Themistocles' strengthening of the Athenian navy and unification of Greek states in the Panhellenic League along with his strategies in the battles of Thermopylae, Artemisium the pivotal Greek naval triumph at Salamis, all contributed to the ultimate defeat of the Persians in 480 - 479BC. During these battles, Themistocles lured the Persian force into narrow, close range battlegrounds suited to the Greek style of hand to hand, close range combat. Themistocles was born to an Athenian aristocrat father and a non-Greek mother in the Lycamidace family without any support from the ruling class. By 493 BC, age of 35, he had secured the supreme post of the nine archons as Archon Eponymous. According to Bradley, it was as an archon that Themistocles began the fortification and improvement of the new Piraeus whose three natural harbours would be more efficient than the open bay at Phalerum.
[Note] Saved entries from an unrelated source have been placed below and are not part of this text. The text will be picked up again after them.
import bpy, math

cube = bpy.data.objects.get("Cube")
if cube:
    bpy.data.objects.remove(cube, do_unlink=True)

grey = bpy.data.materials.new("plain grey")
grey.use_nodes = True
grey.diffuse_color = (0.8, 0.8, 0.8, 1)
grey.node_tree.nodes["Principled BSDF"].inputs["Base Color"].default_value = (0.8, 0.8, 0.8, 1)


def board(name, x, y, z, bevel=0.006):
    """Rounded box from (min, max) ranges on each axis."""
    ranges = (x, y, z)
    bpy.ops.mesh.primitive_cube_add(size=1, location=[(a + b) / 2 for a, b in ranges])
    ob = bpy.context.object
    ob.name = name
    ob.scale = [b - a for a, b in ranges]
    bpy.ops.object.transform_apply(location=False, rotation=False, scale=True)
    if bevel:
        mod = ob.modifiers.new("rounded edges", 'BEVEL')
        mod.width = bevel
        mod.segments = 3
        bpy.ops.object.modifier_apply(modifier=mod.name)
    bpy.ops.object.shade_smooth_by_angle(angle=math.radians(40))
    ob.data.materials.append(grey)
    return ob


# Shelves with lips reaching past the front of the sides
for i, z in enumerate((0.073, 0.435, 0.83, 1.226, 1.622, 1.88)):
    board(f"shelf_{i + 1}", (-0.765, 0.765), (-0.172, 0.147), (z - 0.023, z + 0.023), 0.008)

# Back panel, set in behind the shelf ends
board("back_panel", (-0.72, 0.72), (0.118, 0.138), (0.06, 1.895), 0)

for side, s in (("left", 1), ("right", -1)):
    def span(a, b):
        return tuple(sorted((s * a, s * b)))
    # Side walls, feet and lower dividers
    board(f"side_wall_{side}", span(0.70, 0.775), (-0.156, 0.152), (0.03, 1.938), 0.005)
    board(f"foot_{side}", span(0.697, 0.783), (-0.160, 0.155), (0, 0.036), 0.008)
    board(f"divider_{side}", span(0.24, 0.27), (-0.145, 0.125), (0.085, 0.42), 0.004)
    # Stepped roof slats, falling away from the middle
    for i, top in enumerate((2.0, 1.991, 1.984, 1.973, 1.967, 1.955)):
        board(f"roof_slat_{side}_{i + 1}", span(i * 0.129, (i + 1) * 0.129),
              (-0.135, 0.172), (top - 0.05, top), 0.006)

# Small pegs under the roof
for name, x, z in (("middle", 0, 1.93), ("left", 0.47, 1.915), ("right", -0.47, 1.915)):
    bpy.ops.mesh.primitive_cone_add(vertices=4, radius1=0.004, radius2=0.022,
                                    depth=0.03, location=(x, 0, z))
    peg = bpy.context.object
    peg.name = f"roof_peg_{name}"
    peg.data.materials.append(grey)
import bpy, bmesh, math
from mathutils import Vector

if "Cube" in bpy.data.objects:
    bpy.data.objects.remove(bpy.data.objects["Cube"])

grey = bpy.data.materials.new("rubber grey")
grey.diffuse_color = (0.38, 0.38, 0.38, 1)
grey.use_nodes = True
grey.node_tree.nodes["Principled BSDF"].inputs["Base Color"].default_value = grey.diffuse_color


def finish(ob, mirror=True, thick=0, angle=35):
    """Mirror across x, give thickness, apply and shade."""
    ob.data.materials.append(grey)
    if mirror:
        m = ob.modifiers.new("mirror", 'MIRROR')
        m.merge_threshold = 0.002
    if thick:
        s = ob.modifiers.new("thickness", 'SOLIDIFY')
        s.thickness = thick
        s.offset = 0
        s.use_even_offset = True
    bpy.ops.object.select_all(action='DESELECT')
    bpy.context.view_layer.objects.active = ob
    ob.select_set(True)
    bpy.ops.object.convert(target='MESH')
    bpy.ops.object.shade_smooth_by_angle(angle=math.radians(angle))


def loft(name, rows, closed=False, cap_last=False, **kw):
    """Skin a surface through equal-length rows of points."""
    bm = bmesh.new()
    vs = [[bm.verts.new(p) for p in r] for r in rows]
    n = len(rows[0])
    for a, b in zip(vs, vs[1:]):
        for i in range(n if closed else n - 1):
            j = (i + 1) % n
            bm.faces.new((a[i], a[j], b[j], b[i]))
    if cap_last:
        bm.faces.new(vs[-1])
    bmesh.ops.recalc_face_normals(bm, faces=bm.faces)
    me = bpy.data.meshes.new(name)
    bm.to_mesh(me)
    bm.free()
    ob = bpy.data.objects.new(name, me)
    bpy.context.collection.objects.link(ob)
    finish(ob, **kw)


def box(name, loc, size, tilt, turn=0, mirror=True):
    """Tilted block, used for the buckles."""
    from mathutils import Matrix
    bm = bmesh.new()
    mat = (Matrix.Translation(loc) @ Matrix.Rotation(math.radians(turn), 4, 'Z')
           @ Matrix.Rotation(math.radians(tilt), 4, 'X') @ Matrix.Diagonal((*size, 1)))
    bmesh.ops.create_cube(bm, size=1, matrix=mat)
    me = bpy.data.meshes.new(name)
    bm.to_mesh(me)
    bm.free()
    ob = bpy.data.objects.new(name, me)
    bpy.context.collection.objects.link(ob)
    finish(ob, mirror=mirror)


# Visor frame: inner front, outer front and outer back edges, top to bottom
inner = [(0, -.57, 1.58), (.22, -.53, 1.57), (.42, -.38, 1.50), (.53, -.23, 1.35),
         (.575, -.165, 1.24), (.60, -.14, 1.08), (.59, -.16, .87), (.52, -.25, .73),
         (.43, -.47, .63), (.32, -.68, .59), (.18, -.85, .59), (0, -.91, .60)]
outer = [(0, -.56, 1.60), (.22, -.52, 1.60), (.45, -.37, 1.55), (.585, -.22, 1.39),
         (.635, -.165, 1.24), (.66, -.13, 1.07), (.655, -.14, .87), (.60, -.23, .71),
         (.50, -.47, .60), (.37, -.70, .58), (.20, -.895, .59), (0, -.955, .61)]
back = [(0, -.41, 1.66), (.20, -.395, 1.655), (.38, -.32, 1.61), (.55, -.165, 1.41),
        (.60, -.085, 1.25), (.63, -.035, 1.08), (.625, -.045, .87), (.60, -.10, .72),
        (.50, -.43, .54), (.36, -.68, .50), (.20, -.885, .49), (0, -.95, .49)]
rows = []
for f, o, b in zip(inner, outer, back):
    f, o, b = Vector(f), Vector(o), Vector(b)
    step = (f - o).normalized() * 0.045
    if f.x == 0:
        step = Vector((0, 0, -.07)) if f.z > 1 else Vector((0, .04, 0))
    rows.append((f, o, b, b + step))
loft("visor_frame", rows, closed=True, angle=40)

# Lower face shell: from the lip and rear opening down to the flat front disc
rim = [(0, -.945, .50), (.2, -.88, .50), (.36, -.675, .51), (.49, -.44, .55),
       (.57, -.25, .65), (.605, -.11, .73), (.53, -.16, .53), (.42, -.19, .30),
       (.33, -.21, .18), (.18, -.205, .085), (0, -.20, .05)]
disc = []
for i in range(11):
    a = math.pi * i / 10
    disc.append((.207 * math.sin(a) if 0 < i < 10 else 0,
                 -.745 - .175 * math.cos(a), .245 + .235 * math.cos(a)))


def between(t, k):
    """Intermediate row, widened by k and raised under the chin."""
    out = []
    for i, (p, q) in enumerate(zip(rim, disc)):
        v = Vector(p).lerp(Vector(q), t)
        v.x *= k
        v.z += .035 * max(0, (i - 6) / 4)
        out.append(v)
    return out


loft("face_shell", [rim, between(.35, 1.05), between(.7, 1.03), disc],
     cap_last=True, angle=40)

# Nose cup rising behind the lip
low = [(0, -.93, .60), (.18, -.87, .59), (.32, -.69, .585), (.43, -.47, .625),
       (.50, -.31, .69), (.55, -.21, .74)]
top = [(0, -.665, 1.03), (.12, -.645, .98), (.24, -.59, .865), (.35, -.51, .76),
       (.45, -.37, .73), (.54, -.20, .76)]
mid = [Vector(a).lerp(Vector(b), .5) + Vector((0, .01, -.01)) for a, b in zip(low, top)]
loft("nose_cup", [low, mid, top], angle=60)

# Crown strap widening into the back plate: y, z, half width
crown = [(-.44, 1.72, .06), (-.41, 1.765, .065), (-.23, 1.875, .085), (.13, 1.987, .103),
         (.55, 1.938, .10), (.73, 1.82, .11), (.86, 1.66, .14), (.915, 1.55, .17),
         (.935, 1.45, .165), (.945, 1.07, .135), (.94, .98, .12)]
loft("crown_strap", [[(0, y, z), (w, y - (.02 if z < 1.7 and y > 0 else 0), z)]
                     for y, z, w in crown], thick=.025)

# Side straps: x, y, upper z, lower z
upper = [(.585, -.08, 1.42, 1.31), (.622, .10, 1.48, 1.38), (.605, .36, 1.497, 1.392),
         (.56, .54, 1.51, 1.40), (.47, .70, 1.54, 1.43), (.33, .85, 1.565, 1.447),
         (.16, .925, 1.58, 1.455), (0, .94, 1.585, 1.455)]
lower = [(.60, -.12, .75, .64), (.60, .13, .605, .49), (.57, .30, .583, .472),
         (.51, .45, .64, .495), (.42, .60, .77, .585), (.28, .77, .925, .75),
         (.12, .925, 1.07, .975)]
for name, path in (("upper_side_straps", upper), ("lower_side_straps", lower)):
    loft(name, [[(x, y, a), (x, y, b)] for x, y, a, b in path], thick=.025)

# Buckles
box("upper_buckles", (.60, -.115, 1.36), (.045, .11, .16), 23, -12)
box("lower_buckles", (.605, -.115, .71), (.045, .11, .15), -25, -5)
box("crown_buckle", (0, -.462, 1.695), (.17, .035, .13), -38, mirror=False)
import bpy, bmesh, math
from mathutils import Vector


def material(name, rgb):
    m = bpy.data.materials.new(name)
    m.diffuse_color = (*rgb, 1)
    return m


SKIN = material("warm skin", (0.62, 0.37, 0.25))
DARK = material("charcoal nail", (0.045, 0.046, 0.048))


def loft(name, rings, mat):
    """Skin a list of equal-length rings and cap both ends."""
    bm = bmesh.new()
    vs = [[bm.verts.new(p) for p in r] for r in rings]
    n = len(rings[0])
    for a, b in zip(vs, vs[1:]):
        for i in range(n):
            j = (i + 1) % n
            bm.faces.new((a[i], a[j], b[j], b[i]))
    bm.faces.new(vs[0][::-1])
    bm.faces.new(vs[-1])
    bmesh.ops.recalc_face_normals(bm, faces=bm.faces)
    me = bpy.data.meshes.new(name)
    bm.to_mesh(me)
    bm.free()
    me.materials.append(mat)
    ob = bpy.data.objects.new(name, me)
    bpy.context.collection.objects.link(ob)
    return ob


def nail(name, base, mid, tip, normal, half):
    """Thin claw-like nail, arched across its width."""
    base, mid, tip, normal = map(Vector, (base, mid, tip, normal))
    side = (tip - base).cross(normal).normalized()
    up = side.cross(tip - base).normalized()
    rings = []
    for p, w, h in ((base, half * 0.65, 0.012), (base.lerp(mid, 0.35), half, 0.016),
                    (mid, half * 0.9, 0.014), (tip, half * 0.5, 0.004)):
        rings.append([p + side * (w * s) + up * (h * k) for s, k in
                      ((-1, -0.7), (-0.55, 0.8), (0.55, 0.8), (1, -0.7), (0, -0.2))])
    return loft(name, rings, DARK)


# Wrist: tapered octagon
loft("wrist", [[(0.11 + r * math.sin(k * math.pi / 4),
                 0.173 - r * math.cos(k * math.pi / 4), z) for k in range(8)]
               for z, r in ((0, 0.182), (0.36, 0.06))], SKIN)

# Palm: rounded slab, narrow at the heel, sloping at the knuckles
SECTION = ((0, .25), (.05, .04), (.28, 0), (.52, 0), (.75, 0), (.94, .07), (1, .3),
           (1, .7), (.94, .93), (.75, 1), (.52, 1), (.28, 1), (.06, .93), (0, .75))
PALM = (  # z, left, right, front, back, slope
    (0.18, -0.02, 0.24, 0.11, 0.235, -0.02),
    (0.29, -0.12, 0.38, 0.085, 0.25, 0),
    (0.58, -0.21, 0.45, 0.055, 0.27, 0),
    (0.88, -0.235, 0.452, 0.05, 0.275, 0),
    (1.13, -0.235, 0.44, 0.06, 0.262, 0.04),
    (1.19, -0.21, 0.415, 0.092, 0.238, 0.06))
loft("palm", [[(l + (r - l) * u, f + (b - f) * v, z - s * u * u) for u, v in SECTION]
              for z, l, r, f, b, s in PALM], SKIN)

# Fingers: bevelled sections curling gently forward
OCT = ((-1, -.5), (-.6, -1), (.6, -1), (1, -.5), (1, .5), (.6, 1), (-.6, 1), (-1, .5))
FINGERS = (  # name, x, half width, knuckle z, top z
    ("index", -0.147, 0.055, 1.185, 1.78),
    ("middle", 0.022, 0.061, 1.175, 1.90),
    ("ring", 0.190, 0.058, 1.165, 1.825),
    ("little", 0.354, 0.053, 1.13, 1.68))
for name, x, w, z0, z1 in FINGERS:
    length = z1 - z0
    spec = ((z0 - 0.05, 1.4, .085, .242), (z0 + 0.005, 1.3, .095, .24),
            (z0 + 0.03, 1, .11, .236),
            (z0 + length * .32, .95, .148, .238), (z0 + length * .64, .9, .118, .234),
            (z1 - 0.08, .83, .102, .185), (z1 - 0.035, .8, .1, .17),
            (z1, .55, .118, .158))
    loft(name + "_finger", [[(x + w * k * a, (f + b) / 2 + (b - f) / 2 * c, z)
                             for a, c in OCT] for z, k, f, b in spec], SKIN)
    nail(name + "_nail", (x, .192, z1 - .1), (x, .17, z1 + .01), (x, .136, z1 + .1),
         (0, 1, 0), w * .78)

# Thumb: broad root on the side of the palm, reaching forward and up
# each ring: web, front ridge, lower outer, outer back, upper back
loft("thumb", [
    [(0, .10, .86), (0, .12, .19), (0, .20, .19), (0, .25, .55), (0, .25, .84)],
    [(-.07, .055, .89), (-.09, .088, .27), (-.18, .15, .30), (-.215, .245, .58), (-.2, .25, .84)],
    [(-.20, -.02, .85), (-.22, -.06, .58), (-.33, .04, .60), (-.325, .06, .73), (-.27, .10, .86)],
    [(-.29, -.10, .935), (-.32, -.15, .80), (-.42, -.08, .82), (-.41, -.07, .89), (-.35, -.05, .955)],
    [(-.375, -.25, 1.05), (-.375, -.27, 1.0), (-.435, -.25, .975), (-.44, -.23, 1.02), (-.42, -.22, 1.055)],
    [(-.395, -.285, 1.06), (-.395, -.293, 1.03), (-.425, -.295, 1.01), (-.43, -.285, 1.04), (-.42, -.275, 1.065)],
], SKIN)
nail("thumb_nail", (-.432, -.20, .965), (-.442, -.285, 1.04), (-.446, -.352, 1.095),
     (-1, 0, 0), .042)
This was finished with help from Persia, a conventional foe of the Greek city-states. Sparta 's union with Persia, on the other hand, made the other city-states uneasy, and they got to be less enthusiastic to rebel against Athens. Athens was in a bad position politically by now. A theocracy toppled the vote based system in 411, and the oligarchs were soon supplanted by a more direct administration. Full vote based system was restored in the mid year of 410 after a major Athenian maritime triumph over the Spartans.
(http://www.warhorsesim.com/epw_hist.html). Pericles' death was significant. The Athenians had lost one of their greatest leaders. But even if the policies of Pericles had not been abandoned by the feeble Athenian democracy, the cost of the war would have proved too great and thus Athenian defeat was inevitable. It was a series of consequential events, spurred on by democratic failure, not one key turning point, that resulted in the decisive defeat of the Athenians by the Peloponnesians, with the aid of Persia.
This war would negatively affect Greece's world power, and it would pave the way for an invasion by Macedonia later in history. The Peloponnesian War would become a major part in the history of Classical Greece, and it would forever change the lives of the Greek people. The animosity between the great city-states of Athens and Sparta was not always present. In fact, the two powers were practically allies during the early 5th century B.C. During the Persian Wars, which started in 490 B.C., Athens and Sparta resisted invasion by Persia.
The Peloponnesian War marked the ending of the Golden Age for Greece. After years of prosperity in art and literature, it abruptly came to an end when Athens and Sparta decided to wage war on one another. At the time, Athens and Sparta were the two most powerful city-states in Greece and they both believed that they could not be stopped by anyone or anything-- except for one another. Sparta and Athens pitted the Peloponnesian League and the Delian League against one another, the two leagues representing the listed cities respectively. The Peloponnesian War itself was a series of conflicts between Athens and Sparta which used old strategies and led to the destruction of an empire.